1897 - 1909


In 1897 a Colonel C. T. Major organised the formation of a military unit who's original members were recruited from secondary schools within Auckland, New Zealand. The coat of arms and subsequent cap badge of this unit took the form of a Maltese Cross, in which was embodied the Lion of the Auckland Grammar School. The crown of King's College and the three stars of St. John's College. The motto of SOLDALES PARATI (Prepared as comrades together) and a scroll at the bottom of the badge with the wording Auckland College Rifles completed the design. The illustration above shows this badge being the forerunner of the New Zealand Signal Corps badge.

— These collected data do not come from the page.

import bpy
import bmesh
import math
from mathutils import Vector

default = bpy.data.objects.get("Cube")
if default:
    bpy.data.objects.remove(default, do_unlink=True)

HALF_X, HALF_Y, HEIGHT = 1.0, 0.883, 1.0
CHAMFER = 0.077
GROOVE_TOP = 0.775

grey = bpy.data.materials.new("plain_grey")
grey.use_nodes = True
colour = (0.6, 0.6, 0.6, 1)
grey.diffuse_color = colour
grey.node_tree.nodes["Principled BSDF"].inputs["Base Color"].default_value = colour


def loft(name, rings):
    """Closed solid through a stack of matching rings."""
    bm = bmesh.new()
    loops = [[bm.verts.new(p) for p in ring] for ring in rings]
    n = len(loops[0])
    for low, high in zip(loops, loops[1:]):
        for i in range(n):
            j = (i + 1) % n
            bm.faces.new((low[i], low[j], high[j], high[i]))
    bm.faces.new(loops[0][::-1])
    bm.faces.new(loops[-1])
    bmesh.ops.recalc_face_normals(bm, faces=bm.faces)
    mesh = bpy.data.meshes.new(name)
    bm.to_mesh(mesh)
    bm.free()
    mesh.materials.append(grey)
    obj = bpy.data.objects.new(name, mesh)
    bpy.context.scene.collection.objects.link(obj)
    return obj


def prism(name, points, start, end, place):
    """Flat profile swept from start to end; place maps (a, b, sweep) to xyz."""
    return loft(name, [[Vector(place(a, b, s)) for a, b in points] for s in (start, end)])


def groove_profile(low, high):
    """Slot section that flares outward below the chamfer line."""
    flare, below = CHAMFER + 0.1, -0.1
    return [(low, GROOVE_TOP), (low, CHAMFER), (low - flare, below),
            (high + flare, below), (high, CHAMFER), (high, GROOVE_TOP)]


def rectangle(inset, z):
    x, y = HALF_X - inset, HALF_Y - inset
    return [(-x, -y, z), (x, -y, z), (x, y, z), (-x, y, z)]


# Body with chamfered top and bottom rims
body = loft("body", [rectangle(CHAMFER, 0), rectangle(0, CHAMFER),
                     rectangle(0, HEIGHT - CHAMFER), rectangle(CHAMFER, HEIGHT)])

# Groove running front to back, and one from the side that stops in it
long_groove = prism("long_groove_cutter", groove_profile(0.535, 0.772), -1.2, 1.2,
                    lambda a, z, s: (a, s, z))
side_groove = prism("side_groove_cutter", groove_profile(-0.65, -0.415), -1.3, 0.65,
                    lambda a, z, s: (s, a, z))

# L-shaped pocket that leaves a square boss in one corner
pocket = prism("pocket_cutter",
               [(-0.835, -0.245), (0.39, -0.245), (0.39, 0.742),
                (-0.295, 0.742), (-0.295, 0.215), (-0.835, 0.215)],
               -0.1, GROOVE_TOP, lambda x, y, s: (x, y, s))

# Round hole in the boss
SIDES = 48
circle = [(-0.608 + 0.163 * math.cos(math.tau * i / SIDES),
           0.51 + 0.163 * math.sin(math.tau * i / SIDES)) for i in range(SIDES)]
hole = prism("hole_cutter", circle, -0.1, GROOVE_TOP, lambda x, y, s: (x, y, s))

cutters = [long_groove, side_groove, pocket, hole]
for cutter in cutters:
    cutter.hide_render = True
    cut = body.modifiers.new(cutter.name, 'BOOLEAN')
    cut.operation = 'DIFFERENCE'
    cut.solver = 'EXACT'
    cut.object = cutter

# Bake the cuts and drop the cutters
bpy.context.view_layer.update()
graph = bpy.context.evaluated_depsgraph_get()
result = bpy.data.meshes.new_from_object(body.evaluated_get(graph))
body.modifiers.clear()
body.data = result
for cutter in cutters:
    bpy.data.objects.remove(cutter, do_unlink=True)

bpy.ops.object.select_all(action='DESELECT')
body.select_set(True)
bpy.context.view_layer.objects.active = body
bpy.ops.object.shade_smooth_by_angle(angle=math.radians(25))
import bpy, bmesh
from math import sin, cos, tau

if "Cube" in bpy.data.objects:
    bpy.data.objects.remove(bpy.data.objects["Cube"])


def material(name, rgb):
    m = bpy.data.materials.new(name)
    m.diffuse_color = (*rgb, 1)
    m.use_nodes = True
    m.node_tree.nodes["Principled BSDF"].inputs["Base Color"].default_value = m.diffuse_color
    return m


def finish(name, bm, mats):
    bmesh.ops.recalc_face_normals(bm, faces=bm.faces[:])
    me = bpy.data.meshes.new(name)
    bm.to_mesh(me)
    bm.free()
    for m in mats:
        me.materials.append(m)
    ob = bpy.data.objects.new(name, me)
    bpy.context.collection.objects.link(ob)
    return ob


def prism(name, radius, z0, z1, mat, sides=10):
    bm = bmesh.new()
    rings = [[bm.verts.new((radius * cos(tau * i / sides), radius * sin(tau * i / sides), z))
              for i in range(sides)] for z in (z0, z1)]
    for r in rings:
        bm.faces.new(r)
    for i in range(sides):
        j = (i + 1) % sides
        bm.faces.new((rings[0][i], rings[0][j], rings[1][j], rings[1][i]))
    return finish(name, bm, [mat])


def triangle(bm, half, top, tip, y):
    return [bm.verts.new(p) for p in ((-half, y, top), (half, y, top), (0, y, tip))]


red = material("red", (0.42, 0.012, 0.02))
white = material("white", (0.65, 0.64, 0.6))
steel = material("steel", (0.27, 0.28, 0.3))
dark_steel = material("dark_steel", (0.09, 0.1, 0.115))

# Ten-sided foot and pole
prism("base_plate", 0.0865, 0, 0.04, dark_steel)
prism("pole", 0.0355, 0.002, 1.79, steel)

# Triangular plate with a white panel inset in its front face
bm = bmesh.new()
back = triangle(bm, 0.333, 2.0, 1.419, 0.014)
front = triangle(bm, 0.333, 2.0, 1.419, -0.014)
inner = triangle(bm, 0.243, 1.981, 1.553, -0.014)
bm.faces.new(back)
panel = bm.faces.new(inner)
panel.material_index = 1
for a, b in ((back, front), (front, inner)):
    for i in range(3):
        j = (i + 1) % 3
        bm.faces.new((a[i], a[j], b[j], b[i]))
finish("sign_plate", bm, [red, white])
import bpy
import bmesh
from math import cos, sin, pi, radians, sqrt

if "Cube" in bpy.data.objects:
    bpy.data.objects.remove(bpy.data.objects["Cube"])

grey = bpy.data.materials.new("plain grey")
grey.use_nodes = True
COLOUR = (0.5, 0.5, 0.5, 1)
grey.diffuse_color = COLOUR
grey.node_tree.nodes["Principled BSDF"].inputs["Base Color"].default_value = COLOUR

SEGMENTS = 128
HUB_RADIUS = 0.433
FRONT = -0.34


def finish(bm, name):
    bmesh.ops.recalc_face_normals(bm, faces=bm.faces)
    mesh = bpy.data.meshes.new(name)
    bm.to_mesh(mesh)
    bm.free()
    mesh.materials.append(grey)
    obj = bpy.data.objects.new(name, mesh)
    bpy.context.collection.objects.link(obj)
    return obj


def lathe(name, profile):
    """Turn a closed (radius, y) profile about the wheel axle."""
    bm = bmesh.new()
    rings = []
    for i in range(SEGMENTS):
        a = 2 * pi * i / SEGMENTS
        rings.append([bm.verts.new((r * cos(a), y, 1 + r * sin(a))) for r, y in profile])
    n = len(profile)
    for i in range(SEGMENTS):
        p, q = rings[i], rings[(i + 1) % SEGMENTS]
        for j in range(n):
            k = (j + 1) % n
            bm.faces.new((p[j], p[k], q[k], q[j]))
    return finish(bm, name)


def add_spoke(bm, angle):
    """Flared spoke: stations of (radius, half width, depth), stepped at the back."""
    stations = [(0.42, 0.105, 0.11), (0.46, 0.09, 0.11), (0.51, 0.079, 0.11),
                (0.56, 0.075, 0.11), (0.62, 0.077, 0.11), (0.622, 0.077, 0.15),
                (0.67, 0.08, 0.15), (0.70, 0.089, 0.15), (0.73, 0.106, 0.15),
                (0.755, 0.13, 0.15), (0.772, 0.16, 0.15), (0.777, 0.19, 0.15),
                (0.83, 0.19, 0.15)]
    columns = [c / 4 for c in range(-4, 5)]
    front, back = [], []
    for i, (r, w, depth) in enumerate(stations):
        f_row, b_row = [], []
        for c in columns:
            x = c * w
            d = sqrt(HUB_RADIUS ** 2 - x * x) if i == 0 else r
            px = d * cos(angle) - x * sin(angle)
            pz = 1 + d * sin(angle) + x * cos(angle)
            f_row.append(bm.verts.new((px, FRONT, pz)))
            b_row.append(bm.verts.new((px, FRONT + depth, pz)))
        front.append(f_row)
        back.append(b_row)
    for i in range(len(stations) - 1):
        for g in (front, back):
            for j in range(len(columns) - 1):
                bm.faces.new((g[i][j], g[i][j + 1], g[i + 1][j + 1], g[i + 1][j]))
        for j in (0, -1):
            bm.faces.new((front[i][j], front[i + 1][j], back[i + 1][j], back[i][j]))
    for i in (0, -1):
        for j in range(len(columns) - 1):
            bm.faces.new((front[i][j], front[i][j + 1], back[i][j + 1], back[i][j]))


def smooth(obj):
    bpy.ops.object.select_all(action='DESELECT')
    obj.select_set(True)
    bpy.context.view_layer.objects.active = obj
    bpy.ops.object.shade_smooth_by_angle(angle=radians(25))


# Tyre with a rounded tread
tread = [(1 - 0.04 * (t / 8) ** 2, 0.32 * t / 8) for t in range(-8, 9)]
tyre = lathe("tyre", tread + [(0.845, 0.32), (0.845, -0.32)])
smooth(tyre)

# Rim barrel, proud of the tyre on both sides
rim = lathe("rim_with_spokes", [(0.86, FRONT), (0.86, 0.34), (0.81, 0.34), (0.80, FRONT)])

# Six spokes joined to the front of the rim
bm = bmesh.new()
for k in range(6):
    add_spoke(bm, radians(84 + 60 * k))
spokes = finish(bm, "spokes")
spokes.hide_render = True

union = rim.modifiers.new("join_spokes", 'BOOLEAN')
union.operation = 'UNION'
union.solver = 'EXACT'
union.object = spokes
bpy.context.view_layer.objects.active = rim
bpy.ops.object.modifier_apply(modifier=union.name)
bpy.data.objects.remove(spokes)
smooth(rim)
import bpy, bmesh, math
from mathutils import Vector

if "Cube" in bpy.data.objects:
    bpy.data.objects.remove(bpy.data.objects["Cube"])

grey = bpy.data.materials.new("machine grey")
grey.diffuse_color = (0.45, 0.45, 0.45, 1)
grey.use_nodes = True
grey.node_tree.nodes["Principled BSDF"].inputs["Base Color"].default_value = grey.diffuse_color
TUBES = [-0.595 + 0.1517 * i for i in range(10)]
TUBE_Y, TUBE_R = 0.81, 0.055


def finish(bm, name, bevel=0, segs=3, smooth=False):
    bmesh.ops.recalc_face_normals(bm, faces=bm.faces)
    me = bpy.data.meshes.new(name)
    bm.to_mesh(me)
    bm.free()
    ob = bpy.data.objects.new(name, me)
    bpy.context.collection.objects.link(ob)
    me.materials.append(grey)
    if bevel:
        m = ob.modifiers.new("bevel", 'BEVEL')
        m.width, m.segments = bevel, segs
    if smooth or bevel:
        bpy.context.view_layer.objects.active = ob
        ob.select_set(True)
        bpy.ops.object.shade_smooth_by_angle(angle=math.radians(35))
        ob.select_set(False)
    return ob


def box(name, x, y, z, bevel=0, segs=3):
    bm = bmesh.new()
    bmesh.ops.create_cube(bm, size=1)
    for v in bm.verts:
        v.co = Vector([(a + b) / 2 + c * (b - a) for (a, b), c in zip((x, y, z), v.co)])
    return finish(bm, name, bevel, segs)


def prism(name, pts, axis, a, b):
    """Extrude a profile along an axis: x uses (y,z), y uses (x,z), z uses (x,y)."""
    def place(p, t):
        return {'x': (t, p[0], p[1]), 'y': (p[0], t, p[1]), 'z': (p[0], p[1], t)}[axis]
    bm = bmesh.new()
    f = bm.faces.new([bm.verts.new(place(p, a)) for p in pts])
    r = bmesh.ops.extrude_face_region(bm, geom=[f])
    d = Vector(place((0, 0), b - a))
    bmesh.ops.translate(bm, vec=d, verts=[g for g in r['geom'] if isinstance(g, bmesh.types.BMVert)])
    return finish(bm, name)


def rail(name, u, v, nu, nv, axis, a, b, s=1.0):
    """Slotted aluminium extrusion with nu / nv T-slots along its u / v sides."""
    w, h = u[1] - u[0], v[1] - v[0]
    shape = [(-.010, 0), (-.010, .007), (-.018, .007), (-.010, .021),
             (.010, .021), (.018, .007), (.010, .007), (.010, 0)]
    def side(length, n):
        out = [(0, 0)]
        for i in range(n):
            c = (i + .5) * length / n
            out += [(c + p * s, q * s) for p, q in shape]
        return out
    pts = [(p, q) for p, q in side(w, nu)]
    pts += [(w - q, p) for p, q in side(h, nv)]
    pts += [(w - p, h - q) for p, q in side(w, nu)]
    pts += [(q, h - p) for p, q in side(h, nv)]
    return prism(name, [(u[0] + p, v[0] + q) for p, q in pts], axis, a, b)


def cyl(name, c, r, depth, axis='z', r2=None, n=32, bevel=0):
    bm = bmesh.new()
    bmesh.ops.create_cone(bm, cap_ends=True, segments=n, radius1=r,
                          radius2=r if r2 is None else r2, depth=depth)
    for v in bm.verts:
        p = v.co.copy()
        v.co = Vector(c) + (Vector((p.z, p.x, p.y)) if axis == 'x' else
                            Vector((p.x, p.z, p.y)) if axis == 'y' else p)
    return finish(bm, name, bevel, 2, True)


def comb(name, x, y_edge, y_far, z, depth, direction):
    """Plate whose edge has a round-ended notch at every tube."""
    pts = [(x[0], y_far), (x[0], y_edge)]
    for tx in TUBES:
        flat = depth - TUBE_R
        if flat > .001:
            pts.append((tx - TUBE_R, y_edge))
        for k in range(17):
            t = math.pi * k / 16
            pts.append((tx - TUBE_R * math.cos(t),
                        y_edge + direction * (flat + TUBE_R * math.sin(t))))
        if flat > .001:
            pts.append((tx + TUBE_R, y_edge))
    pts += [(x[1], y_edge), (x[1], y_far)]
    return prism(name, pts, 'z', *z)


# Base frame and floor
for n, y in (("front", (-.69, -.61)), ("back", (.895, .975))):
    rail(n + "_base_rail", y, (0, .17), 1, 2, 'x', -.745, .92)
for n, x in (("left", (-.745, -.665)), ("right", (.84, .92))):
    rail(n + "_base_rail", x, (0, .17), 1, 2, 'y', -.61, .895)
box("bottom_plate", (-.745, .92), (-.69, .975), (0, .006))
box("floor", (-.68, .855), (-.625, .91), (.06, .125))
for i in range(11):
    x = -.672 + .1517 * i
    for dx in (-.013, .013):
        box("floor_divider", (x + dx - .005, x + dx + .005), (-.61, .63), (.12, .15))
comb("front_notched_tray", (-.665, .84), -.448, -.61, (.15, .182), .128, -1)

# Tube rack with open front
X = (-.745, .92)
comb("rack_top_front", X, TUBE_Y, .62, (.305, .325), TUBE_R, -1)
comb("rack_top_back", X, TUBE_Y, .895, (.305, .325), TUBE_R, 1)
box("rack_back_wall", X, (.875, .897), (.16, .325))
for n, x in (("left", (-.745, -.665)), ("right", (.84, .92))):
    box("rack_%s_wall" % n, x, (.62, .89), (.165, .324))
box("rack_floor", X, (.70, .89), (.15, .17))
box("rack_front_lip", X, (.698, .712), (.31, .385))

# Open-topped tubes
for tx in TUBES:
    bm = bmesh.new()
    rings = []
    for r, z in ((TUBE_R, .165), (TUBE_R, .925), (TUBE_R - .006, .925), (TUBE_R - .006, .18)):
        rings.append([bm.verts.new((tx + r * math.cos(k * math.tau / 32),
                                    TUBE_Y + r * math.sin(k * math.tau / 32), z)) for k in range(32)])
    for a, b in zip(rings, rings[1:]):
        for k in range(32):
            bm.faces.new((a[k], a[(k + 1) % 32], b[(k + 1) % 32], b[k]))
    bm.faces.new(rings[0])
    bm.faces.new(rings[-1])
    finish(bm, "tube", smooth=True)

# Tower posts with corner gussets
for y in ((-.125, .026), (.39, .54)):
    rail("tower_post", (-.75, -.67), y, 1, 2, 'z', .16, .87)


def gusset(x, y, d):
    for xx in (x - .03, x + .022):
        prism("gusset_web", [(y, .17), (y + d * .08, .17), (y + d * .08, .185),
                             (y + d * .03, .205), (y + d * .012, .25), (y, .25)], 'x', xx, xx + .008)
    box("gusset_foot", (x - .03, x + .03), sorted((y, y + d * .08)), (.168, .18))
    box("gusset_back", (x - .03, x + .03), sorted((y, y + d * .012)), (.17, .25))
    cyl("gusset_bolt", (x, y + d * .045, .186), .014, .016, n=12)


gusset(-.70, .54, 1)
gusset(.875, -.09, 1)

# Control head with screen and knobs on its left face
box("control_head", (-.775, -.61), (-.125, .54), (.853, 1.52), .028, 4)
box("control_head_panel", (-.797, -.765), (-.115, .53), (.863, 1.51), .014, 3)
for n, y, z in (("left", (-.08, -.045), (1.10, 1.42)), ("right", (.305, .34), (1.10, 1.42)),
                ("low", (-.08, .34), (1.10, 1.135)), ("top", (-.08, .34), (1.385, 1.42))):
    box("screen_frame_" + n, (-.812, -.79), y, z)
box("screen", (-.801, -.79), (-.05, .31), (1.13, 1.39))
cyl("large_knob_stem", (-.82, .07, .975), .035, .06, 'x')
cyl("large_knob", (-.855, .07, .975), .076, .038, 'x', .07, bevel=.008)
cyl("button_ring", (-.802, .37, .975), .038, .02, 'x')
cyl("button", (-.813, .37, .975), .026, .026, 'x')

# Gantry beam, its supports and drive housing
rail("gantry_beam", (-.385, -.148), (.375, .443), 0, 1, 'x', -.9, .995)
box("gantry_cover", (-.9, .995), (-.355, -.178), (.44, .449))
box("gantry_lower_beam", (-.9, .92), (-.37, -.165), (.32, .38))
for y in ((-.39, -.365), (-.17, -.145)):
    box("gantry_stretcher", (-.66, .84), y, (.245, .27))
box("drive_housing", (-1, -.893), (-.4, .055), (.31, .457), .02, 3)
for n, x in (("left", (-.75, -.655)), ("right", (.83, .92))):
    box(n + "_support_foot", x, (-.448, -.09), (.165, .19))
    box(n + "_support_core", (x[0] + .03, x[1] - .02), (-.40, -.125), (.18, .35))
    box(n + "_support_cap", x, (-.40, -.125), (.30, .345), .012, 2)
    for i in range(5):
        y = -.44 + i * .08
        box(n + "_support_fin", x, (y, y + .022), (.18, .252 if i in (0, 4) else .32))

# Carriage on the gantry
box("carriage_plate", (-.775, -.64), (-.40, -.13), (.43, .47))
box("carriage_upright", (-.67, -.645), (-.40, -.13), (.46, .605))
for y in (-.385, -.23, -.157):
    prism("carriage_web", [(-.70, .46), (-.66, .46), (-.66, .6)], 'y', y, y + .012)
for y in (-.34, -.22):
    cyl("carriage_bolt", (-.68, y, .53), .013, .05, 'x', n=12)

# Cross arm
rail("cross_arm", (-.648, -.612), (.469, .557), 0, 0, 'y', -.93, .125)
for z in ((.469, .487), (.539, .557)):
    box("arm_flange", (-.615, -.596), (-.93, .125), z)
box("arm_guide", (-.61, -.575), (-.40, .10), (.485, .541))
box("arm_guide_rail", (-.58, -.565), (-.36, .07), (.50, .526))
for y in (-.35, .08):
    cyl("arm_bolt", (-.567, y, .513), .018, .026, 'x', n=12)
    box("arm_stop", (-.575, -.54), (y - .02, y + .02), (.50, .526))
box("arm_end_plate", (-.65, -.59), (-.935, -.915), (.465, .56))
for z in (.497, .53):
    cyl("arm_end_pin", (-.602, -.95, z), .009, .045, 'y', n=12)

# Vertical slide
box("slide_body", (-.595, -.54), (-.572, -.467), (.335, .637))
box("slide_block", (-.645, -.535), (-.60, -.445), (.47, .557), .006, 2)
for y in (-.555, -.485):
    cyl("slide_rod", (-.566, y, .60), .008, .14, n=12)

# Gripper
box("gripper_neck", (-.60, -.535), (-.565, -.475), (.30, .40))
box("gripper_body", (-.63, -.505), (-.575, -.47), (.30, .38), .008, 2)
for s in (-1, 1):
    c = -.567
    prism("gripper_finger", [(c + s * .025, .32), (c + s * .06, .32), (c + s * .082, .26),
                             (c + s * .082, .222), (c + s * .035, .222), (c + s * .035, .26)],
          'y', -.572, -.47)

This unit continued until G. O. 109 of 1909 which stated that College Rifles Volunteers (Auckland) be disbanded and reformed as a Cycle & Signalling Corps which took place on 9th March 1909. However the existing cap badge was retained.

General Sir Alexander Godley (GOC) at the time requested a universal regimental signals badge be adopted in November 1911 and to this end a design put forward by Capt. T. H. Dawson O.C. Auckland College Rifles was accepted on the 27th February 1912. This design being broadly similar to the College Rifles design but having the wording New Zealand Signal Corps at the bottom. (This badge can be seen elsewhere on this site).

I have been most fortunate to have obtained the above illustrated badge from the descendant family of one Gordon Hart Whyte an original 1897 volunteer member. Gordon Whyte fought in the South African war 1899-1902. He was sent to Gallipoli with the 10th contingent on 16th October 1914 whilst attached to the Wellington Mounted Rifles. Gordon was killed in action at the Old No 3 Outpost on the 30th May 1915 aged 35. A photo of the then corporal Whyte taken in 1905 sitting next to the O.C. Capt. T. H. Dawson can be seen below. There is also a photo of Tpr. G. H Whyte then, of the Wellington Mounted Rifles prior to his death in 1915.